**PROMPT**:
When you reach the line in the data below that contains "from math import pi", please start repeating lines exactly, and stop after the line that contains "minor_radius=0.074, location=(0, 0, 1.18), rotation=(pi", repeating nothing else.

Records from a collection:
****************
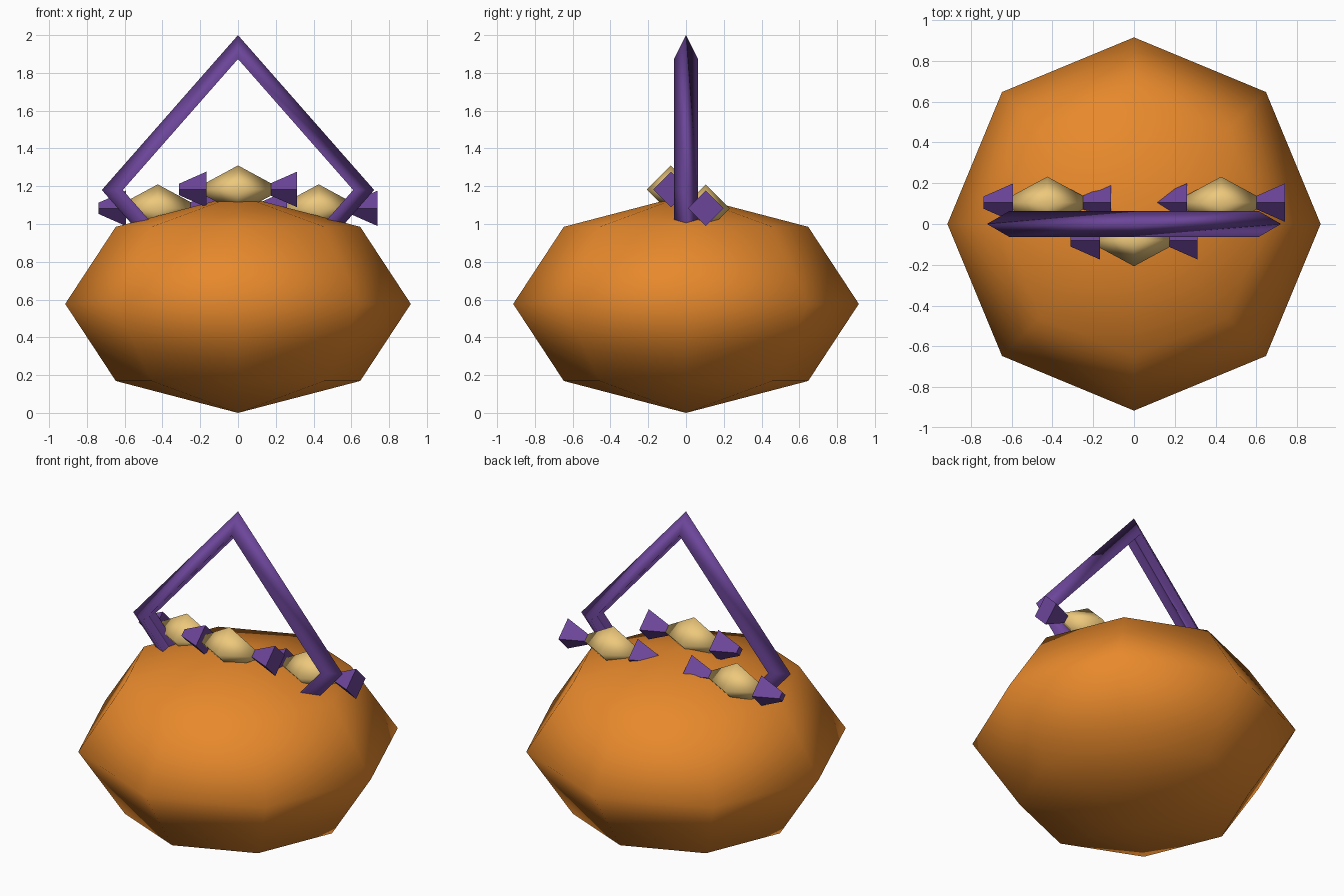
import bpy, bmesh
from math import pi
from mathutils import Matrix

if "Cube" in bpy.data.objects:
    bpy.data.objects.remove(bpy.data.objects["Cube"])


def material(name, color):
    m = bpy.data.materials.new(name)
    m.diffuse_color = (*color, 1)
    m.use_nodes = True
    m.node_tree.nodes["Principled BSDF"].inputs["Base Color"].default_value = m.diffuse_color
    return m


ORANGE = material("orange", (0.80, 0.25, 0.025))
PURPLE = material("purple", (0.15, 0.06, 0.32))
TAN = material("tan", (0.85, 0.58, 0.20))


def finish(obj, name, mat, smooth=True):
    obj.name = name
    obj.data.materials.append(mat)
    for p in obj.data.polygons:
        p.use_smooth = smooth
    return obj


# Pumpkin bucket: squashed eight-sided sphere
bpy.ops.mesh.primitive_uv_sphere_add(segments=8, ring_count=4, radius=1, location=(0, 0, 0.577))
body = bpy.context.object
body.scale = (0.915, 0.915, 0.577)
finish(body, "pumpkin_bucket", ORANGE)

# Handle: four-sided ring with a triangular section, lower half inside the bucket
bpy.ops.mesh.primitive_torus_add(major_segments=4, minor_segments=3, major_radius=0.647,
                                 minor_radius=0.074, location=(0, 0, 1.18), rotation=(pi / 2, 0, 0))
handle = bpy.context.object
handle.scale = (1, 1.137, 1)
finish(handle, "handle", PURPLE)


def candy(label, x, y, z):
    # Sweet: long octahedron
    bm = bmesh.new()
    for axis, r in enumerate((0.235, 0.127, 0.127)):
        for s in (-r, r):
            co = [0, 0, 0]
            co[axis] = s
            bm.verts.new(co)
    bmesh.ops.convex_hull(bm, input=bm.verts)
    bmesh.ops.recalc_face_normals(bm, faces=bm.faces)
    me = bpy.data.meshes.new("candy")
    bm.to_mesh(me)
    bm.free()
    obj = bpy.data.objects.new("candy", me)
    obj.location = (x, y, z)
    bpy.context.collection.objects.link(obj)
    finish(obj, "candy_" + label, TAN)
    # Wrapper twists: four-sided cut cones, both flaring toward +x
    for side, dx in (("left", -0.24), ("right", 0.24)):
        bpy.ops.mesh.primitive_cone_add(vertices=4, radius1=0.03, radius2=0.094, depth=0.145,
                                        location=(x + dx, y, z), rotation=(0, pi / 2, 0))
        finish(bpy.context.object, f"wrapper_{label}_{side}", PURPLE, False)


candy("left", -0.425, 0.105, 1.083)
candy("middle", 0, -0.08, 1.183)
candy("right", 0.427, 0.105, 1.083)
****************
**RESULT OF THE TASK**:
from math import pi
from mathutils import Matrix

if "Cube" in bpy.data.objects:
    bpy.data.objects.remove(bpy.data.objects["Cube"])


def material(name, color):
    m = bpy.data.materials.new(name)
    m.diffuse_color = (*color, 1)
    m.use_nodes = True
    m.node_tree.nodes["Principled BSDF"].inputs["Base Color"].default_value = m.diffuse_color
    return m


ORANGE = material("orange", (0.80, 0.25, 0.025))
PURPLE = material("purple", (0.15, 0.06, 0.32))
TAN = material("tan", (0.85, 0.58, 0.20))


def finish(obj, name, mat, smooth=True):
    obj.name = name
    obj.data.materials.append(mat)
    for p in obj.data.polygons:
        p.use_smooth = smooth
    return obj


# Pumpkin bucket: squashed eight-sided sphere
bpy.ops.mesh.primitive_uv_sphere_add(segments=8, ring_count=4, radius=1, location=(0, 0, 0.577))
body = bpy.context.object
body.scale = (0.915, 0.915, 0.577)
finish(body, "pumpkin_bucket", ORANGE)

# Handle: four-sided ring with a triangular section, lower half inside the bucket
bpy.ops.mesh.primitive_torus_add(major_segments=4, minor_segments=3, major_radius=0.647,
                                 minor_radius=0.074, location=(0, 0, 1.18), rotation=(pi / 2, 0, 0))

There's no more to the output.